- Clustering (e.g. k-means clustering) can find “clouds” within the data (e.g. create ‘k’ types of themes from a set of documents).
- Classification can be used to place documents into different categories (e.g. university visits, idea submission, internal design meeting).
- Regression analysis can focus on the relationship between an outcome and its input variables. What happens when an independent variable changes? It can help in predicting outcomes. This could suggest where to apply resources for a given set of ideas.
- Graph theory (e.g. Social Network Analysis) will be an important way to establish relationships between employees who are submitting ideas and/or collaborating on research.
At this point I have generated some hypotheses, described potential data sets, and chosen some potential models for proving or dis-proving the hypotheses. During this process I have been sharing my thoughts in bits and pieces with my peers, and I feel confident that I have enough data to draft a high-level analytic plan and submit it for formal review. I’ve attached a template slide below.
The last two rows in the Analytic Plan overview (Results & Key Findings, Business Impact) are a reminder to me that I am working toward Step 5 of the Analytic Lifecycle: Communicate the Results. As the business user I participate most heavily in the beginning and the end of the Lifecycle.
I’ve spent a lot of time on this first step. Any analytic project lead should do the same. With the Analytic Plan as the foundation, it’s time to move on to Step 2: Data Prep.
image credit: stevetodd.com

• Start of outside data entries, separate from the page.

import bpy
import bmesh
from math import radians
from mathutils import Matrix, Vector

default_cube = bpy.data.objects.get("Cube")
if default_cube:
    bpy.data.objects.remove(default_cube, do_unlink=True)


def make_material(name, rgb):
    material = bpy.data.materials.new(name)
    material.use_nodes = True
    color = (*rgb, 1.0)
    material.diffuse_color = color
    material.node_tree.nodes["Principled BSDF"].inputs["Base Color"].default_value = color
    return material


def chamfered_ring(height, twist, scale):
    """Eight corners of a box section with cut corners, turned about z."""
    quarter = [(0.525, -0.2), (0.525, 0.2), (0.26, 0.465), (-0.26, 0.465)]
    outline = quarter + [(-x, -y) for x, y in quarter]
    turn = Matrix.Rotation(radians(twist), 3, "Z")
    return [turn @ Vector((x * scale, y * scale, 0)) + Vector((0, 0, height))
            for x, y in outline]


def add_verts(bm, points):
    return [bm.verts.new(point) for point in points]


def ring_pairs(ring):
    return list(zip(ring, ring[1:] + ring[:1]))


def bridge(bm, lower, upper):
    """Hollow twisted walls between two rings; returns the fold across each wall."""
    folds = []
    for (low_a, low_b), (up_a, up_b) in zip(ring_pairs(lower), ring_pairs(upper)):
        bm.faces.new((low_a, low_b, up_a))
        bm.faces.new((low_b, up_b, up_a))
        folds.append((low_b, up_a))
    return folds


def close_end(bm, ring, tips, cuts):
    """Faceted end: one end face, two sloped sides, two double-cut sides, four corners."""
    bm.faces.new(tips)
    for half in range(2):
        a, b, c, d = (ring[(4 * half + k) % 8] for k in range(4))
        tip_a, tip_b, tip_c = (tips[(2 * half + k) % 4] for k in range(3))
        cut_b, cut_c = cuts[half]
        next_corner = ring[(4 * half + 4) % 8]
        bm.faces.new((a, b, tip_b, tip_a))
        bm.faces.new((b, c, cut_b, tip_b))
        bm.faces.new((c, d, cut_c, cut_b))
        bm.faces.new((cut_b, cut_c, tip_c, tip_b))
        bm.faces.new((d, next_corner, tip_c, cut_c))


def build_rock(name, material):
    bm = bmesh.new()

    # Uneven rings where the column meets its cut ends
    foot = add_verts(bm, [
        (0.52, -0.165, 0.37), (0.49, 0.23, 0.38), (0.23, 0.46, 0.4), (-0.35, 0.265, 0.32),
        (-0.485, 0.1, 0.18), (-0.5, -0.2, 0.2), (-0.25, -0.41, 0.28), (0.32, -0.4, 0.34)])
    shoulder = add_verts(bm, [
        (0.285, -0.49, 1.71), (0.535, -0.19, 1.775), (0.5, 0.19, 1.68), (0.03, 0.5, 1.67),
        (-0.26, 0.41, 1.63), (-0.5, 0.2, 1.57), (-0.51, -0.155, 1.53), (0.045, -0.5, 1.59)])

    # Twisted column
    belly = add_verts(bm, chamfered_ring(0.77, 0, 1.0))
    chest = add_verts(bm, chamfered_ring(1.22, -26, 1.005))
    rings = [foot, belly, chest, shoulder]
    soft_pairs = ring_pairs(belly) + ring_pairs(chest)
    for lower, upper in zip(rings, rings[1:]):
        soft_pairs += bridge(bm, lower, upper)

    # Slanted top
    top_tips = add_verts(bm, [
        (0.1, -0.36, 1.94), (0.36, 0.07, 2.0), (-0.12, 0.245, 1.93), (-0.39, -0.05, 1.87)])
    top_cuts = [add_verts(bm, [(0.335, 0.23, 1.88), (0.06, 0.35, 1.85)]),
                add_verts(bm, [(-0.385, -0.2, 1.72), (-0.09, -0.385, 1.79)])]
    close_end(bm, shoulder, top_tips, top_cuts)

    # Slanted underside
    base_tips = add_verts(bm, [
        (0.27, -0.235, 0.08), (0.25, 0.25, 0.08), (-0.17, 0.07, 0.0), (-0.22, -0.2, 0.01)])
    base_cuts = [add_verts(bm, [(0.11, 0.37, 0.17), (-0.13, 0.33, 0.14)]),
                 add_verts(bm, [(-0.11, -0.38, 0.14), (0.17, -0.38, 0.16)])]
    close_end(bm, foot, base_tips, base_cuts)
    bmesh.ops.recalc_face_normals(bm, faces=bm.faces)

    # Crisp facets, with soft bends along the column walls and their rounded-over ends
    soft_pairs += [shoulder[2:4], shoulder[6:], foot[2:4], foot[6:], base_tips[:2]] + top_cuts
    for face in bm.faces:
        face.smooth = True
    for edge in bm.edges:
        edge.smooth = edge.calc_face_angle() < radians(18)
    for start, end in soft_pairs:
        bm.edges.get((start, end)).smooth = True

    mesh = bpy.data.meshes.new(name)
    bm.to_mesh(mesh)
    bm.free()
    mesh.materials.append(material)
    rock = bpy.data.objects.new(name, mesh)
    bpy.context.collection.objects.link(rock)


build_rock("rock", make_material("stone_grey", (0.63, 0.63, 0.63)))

Steve Todd is Director at EMC Innovation Network, and a high-tech inventor and book author “Innovate With Global Influence“. An EMC Intrapreneur with over 180 patent applications and billions in product revenue, he writes about innovation on his personal blog, the Information Playground. Twitter: @SteveTodd